Apart from a couple of words to trip over (recluse — reclusive / place the tray down — placed) the story is positive, imaginative, constructed well and flows from one arrangement of characters to another like the indoor scenes of a theatrical performance. It has good stage-craft, so that’s one sign of a good writer. It also shows the application of social pressure, now thankfully punctured in most the world. I stayed engaged and completed this story in two sessions, then wondered how the rest of the series would go. London’s been done, so will she pop along to India or Africa? Although, as a reviewer, I sadly don’t have time to read every book in every writer’s series, I can see that readers of Lady Ruth Chapelstone will stay engaged and probably want to keep reading her adventures, so the series should grow into a success.
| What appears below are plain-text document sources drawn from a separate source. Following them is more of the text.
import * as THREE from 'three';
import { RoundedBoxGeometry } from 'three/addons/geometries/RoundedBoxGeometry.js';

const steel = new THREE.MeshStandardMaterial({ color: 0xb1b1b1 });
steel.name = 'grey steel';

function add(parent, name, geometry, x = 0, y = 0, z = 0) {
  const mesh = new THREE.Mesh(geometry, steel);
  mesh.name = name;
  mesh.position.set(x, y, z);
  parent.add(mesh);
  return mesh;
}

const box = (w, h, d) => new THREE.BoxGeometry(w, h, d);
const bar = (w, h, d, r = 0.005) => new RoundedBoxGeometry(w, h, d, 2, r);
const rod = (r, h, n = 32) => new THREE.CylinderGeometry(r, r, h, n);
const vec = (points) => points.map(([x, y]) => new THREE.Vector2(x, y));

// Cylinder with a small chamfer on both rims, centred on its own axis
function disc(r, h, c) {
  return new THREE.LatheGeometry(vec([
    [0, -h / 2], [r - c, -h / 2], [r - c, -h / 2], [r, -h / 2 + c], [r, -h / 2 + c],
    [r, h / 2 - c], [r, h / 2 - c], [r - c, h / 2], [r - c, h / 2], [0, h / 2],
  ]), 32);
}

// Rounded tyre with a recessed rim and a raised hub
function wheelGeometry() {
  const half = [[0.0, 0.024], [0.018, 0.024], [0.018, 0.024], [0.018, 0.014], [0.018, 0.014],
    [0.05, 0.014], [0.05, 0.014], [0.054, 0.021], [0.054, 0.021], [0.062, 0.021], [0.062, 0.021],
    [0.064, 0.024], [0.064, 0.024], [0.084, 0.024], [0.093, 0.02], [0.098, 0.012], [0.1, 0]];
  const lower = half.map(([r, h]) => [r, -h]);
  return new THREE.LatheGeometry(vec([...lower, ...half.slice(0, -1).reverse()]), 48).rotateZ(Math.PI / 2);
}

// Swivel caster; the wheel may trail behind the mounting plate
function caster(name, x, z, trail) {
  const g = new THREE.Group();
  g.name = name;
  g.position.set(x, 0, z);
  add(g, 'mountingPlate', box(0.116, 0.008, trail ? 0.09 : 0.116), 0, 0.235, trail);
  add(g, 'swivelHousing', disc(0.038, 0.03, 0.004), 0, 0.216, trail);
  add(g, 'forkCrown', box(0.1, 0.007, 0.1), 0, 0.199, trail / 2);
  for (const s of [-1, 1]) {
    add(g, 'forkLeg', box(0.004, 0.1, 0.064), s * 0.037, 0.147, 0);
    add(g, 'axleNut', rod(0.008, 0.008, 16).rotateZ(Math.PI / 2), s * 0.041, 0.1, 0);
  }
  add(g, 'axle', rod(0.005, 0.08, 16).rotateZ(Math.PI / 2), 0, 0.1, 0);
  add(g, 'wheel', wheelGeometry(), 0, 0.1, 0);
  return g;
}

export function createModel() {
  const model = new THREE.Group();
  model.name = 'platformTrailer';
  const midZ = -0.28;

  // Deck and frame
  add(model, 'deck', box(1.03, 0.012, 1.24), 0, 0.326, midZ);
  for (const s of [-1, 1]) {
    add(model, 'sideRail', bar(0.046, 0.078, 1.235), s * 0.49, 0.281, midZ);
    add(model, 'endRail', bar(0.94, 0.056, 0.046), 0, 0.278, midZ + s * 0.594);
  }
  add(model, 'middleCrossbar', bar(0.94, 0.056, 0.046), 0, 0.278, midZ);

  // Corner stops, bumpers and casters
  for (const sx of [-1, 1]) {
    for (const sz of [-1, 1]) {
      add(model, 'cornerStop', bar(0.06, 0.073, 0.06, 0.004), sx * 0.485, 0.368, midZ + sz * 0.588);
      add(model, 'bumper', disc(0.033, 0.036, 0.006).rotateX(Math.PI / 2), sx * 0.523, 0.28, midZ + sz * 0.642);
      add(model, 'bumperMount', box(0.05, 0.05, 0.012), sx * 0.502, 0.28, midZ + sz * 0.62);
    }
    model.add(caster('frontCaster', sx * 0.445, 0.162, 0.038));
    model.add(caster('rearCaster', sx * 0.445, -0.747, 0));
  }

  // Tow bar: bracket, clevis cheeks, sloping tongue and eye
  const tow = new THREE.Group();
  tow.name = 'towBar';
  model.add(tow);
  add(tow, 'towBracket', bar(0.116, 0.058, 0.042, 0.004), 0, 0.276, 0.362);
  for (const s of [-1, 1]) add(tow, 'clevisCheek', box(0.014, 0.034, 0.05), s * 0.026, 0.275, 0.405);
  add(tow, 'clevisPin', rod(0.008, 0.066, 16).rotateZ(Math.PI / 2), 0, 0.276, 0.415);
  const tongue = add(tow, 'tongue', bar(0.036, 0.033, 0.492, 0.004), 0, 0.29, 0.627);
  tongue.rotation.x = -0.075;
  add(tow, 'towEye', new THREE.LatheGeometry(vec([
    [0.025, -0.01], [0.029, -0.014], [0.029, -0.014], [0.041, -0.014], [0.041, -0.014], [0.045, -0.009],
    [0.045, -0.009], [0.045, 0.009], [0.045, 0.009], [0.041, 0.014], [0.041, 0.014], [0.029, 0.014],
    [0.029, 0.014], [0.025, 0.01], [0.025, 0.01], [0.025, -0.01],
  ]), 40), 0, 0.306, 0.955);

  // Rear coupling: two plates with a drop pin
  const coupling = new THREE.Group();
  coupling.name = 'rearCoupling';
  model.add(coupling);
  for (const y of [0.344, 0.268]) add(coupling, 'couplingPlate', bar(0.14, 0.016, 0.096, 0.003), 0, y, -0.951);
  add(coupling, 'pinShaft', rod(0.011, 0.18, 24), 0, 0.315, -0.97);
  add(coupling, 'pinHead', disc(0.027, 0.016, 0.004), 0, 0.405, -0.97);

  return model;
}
As the greatest inventor in England, the character deserves no less, surely?
Lady Ruth is a creation that’s breaking the mould of a mouldy old social system, representing the glimmer of hope that when an era changes and enough judgemental steel-haired greylips go to their graves, the formal rules will loosen up and young people will be allowed to breathe. Lady Ruth will then be a pioneer, an inspiration for those to come after her. I’m not sure that the book did enough to also break the mould of storytelling in the same way that the character does for women in industry but I guess that is according to plan because this is supposed to compliment the steampunk genre, not reinvent it. The first instalment, Clockwork Suitor, is a reasonable start which I expect will now be built on for years to come. The second book in the series plunges Lady R into a travelling adventure on behalf of the Crown, so be sure to check that out too as this series can only get better.